DATE: 5/18/2005 08:17:28 PM

Bil, do you have the links to Waterman's bills online or the wording of the bills that he introduced?


AUTHOR: Marla R. Stevens

DATE: 5/19/2005 01:46:34 AM

On Access Indiana you can look up bills in many ways, one of which is by legislator. Waterman's page for the 2004-5 session is http://www.in.gov/apps/lsa/session/billwatch/billinfo?request=getLegislationByLegislator&year=2005&id=S039The bill numbers are SB0541 and SB0585 and there are links to the bills that include the text on his page.Whenever I communicate with a legislator I try not only to review as much of the legislator's biography/c.v. as possible, but to review the list of legislation s/he's sponsoring and has sponsored. It gives me another way to get an accurate sense of the legislator. Knowing what matters to a legislator can lead to who matters to the legislator politically -- and some of those may be or may become allies who will help the legislator understand my issues in a way that perhaps I cannot.

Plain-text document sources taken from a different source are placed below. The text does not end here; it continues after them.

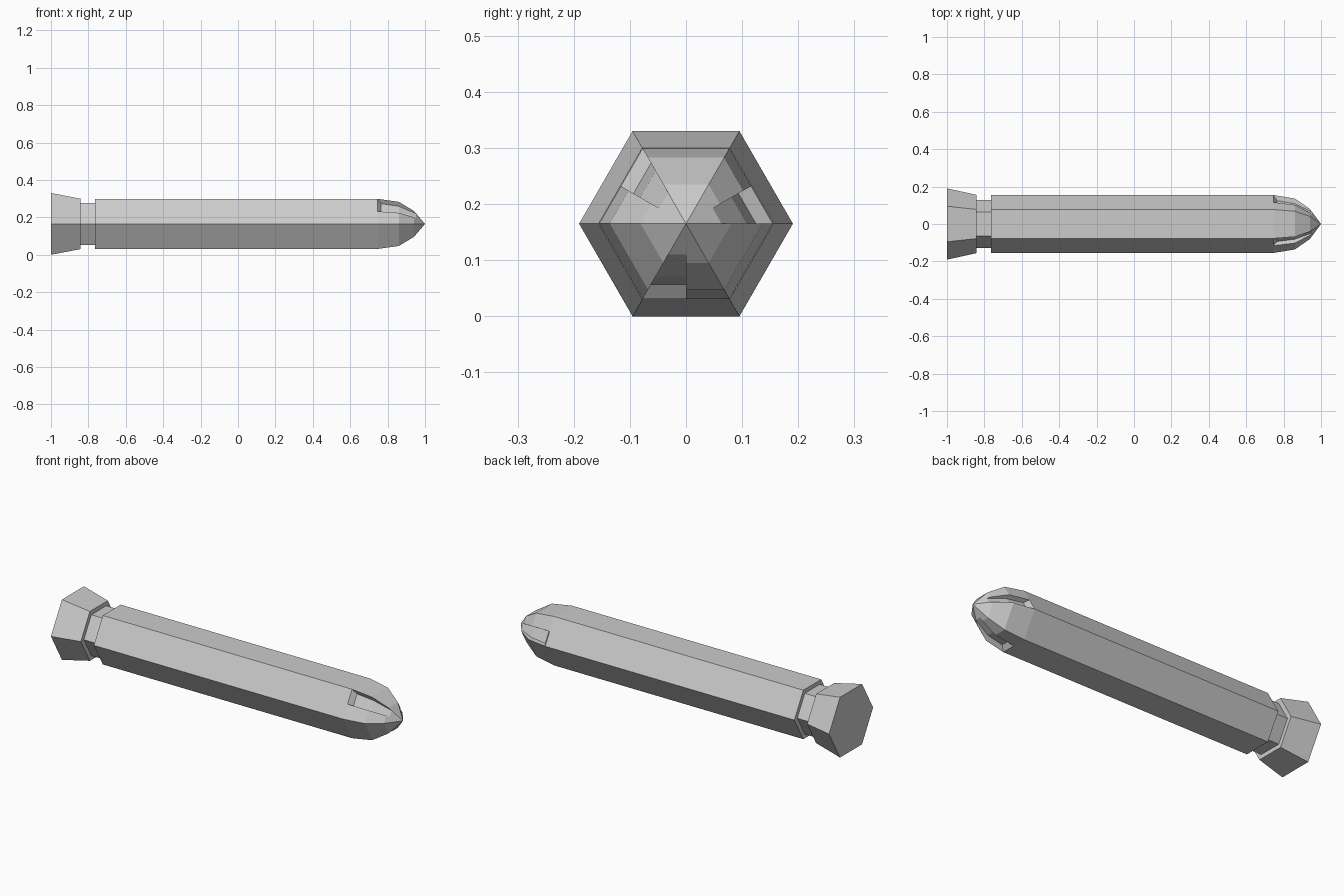
import bpy, bmesh
from math import cos, sin, radians

if "Cube" in bpy.data.objects:
    bpy.data.objects.remove(bpy.data.objects["Cube"])

CENTRE_Z = 0.165
C30 = cos(radians(30))

# Side profile as (x, distance from axis to a flat): flared base, neck groove, shaft, nose
base = [(-1.0, 0.0), (-1.0, 0.165), (-0.843, 0.135), (-0.843, 0.112),
        (-0.765, 0.112), (-0.765, 0.134)]
nose = [(0.745, 0.134), (0.86, 0.118), (0.94, 0.07), (0.953, 0.055)]
tip = [(1.0, 0.0)]
# Recessed floor that replaces the nose surface on the notched half-faces
notch = [nose[0], (0.765, 0.108), (0.86, 0.094), nose[-1]]


def place(bm, point, angle):
    """Put a profile point on a hexagon corner (multiple of 60) or mid-flat."""
    x, flat = point
    r = flat / C30 if angle % 60 == 0 else flat
    a = radians(angle)
    return bm.verts.new((x, r * cos(a), CENTRE_Z + r * sin(a)))


def strip(bm, profile, a0, a1):
    """Skin one half-face between two angles."""
    for p, q in zip(profile, profile[1:]):
        ring = [(p, a0), (q, a0), (q, a1), (p, a1)]
        if p[1] == 0:
            ring.pop()
        if q[1] == 0:
            ring.pop(2)
        bm.faces.new([place(bm, pt, a) for pt, a in ring])


bm = bmesh.new()
for a0 in range(0, 360, 30):
    a1 = a0 + 30
    notched = a0 % 120 == 0
    strip(bm, base + (notch if notched else nose) + tip, a0, a1)
    if notched:
        # Radial side walls of the notch
        for a in (a0, a1):
            outline = nose + notch[-2:0:-1]
            bm.faces.new([place(bm, p, a) for p in outline])

bmesh.ops.remove_doubles(bm, verts=bm.verts, dist=1e-5)
bmesh.ops.recalc_face_normals(bm, faces=bm.faces)
bmesh.ops.dissolve_limit(bm, angle_limit=radians(0.5),
                         verts=bm.verts, edges=bm.edges)

mesh = bpy.data.meshes.new("hex_shaft")
bm.to_mesh(mesh)
bm.free()
shaft = bpy.data.objects.new("hex_shaft", mesh)
bpy.context.collection.objects.link(shaft)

AUTHOR: Marla R. Stevens

DATE: 5/19/2005 02:02:48 AM

An important thing any gay person -- and, in these dark days, perhaps any American -- should do is spend at least one whole day at the Holocaust Museum in Washington, D.C. At least all of the morning (and perhaps even longer) should be spent studying the exhibits on the fourth floor -- the exhibits of the years leading up to the mass murders.Then, when you've finished all the museum's other exhibits and spent some time honoring the dead in the peaceful place that's provided for that, go to the research library and read more of the Shoah biographies, particularly the gay ones, knowing how easily we could become any of them.Forewarned is forearmed. If you're aware of the political world today, you'll see too many too similar things from those old days beginning over seventy years ago for you to remain in comfortable ignorance or denial. But that will be a good thing.


AUTHOR: Tracy Elliott

DATE: 5/19/2005 01:31:48 PM

While there is plenty-enough fascism in the anti-gay theocratic movement, we need to be careful about comparisons to the holocaust. In that awful time, Jews did not have the power and place we possess to utilize to defend ourselves. They didn't have the infrastructure of law and due process at their disposal. While they possessed some rights that were taken from them, the guarantees of life and liberty that we can claim and demand were not there for them.And, 6 million of them were murdered. We cannot minimize the daunting challenges we face and the ferocity of the efforts to marginalize us, but in comparing our plight to the Jews in Europe in the 1930's we dull the edge of that horror and inadvertently dishonor the memory of those 6 million victims.


AUTHOR: Ed Fox

DATE: 5/19/2005 02:13:35 PM

The comparison with the Nazis cannot usefully be to the final solution, the six million dead Jews, and the millions of others. The more appropriate comparison is to their beginnings.The Nazis started by persecuting gays before they put the final solution into full swing. Before the Nazis rose to power, Germany was considered by most educated people, including German Jews, as the most civilized country, the best educated, in the world. German Jews, for the most part, were completely assimilated and could not imagine that they could be singled out for scapegoating. They were completely convinced, long after the evidence to the contrary was clear, that "it couldn't happen here, Germans would not allow such a thing." (One of the most moving war memorials I have seen is in Berlin-Steglitz; it is a small inverted trapezoidal monolith about three or four feet high, shaded by a willow tree. The inscription, in translation, is: "To the dead, 1929-1945".) One reason that the persecution of gays under the Nazis is underreported is that it continued, albeit in somewhat muted form, after their defeat. In other words, while the Allies, after turning a blind eye to the impending fate of the Jews before the war, tried to atone afterwards, they continued to turn a blind eye to continued oppression of gays after their victory and thus did not publicize the crimes.


AUTHOR: Bil Browning

DATE: 5/19/2005 03:07:25 PM

Thanks for the link Marla. I just linked to their IAN "Wanted" posters.I agree that comparing the Holocaust to what's happening isn't the best comparison. I think Ed hit it right on the mark when he said it was more like the early days of the Nazis. What makes me shudder though, is the realization that it didn't take long for the Nazi's philosophy to continue to it's bitter end. How long will it be before ShrubCo's diabolical theories of world domination and genocide become realized on an even more massive scale than Iraq and Afghanistan? When does he turn viciously on his own people like Hitler did?